» DATA RECORDS:
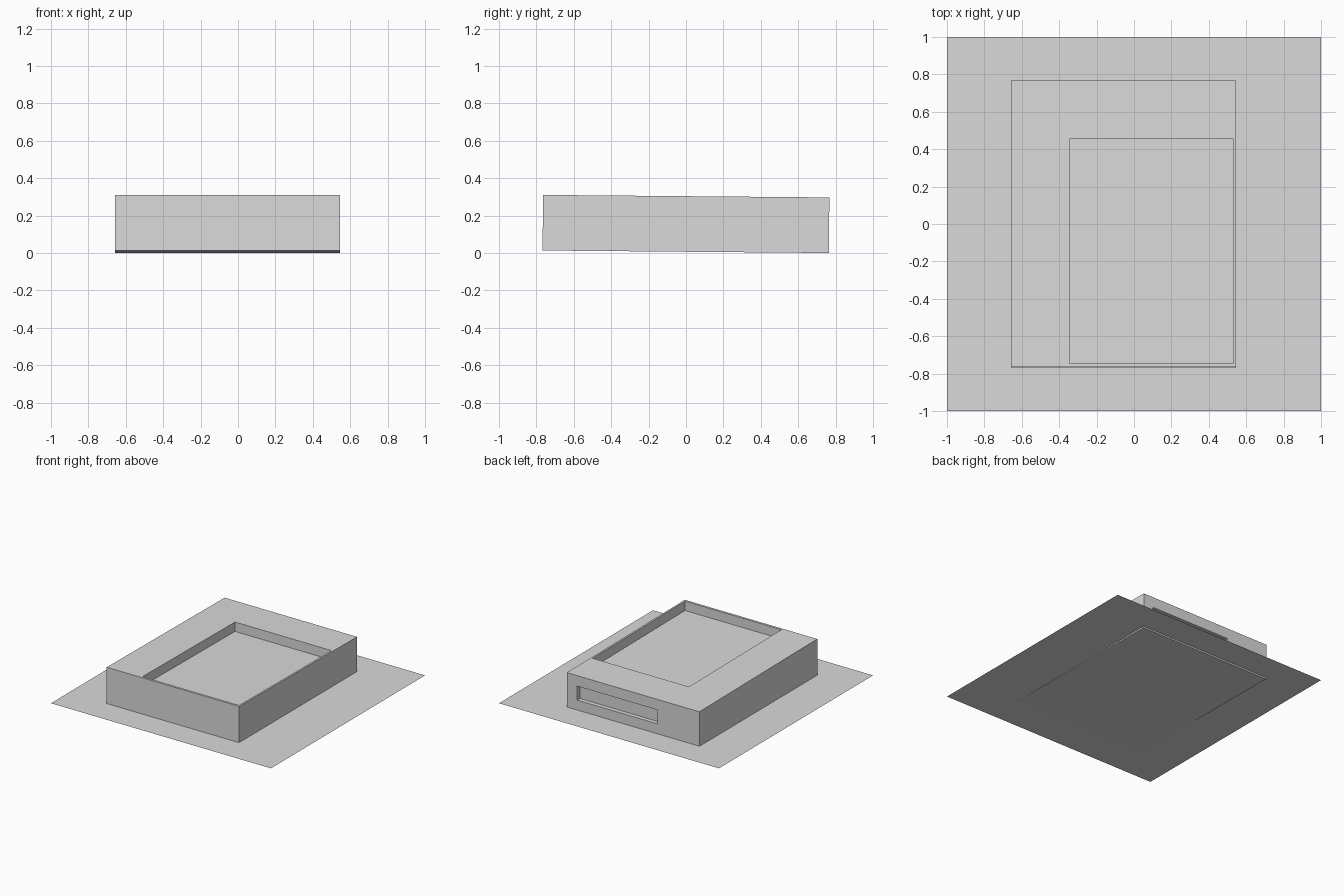
import bpy, math
from mathutils import Matrix

if "Cube" in bpy.data.objects:
    bpy.data.objects.remove(bpy.data.objects["Cube"])

grey = bpy.data.materials.new("light_grey")
grey.diffuse_color = (0.7, 0.7, 0.7, 1)
grey.use_nodes = True
grey.node_tree.nodes["Principled BSDF"].inputs["Base Color"].default_value = grey.diffuse_color


def box(name, lo, hi):
    """Axis-aligned box between two corners."""
    bpy.ops.mesh.primitive_cube_add(size=1)
    ob = bpy.context.object
    ob.name = name
    size = [h - l for l, h in zip(lo, hi)]
    mid = [(l + h) / 2 for l, h in zip(lo, hi)]
    ob.data.transform(Matrix.Translation(mid) @ Matrix.Diagonal((*size, 1)))
    ob.data.materials.append(grey)
    return ob


def cut(target, lo, hi):
    """Subtract a box from the target."""
    cutter = box("cutter", lo, hi)
    cutter.hide_render = True
    mod = target.modifiers.new("cut", 'BOOLEAN')
    mod.operation = 'DIFFERENCE'
    mod.solver = 'EXACT'
    mod.object = cutter
    bpy.context.view_layer.objects.active = target
    bpy.ops.object.modifier_apply(modifier=mod.name)
    bpy.data.objects.remove(cutter, do_unlink=True)


# Casing with a shallow tray in the top and a slot in the back
H = 0.297
casing = box("casing", (-0.658, -0.767, 0), (0.546, 0.764, H))
cut(casing, (-0.345, -0.748, H - 0.077), (0.531, 0.452, H + 0.1))
cut(casing, (-0.277, 0.729, 0.095), (0.454, 0.9, 0.21))

# Slight tilt: the front sits higher, the back bottom edge rests on z = 0
casing.data.transform(Matrix.Rotation(math.radians(-0.5), 4, 'X'))
low = min(v.co.z for v in casing.data.vertices)
casing.data.transform(Matrix.Translation((0, 0, -low)))

# Flat base sheet, just above the low edge of the casing
bpy.ops.mesh.primitive_plane_add(size=2, location=(0, 0, 0.0128))
sheet = bpy.context.object
sheet.name = "base_sheet"
sheet.data.materials.append(grey)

» EXERCISE AIM:
Would you please repeat exactly the lines above, starting at the line with "size = [h - l for l, h in zip(lo, hi)]" and stopping at the line with "mod.operation = 'DIFFERENCE'", both included?

» ANSWER SECTION:
    size = [h - l for l, h in zip(lo, hi)]
    mid = [(l + h) / 2 for l, h in zip(lo, hi)]
    ob.data.transform(Matrix.Translation(mid) @ Matrix.Diagonal((*size, 1)))
    ob.data.materials.append(grey)
    return ob


def cut(target, lo, hi):
    """Subtract a box from the target."""
    cutter = box("cutter", lo, hi)
    cutter.hide_render = True
    mod = target.modifiers.new("cut", 'BOOLEAN')
    mod.operation = 'DIFFERENCE'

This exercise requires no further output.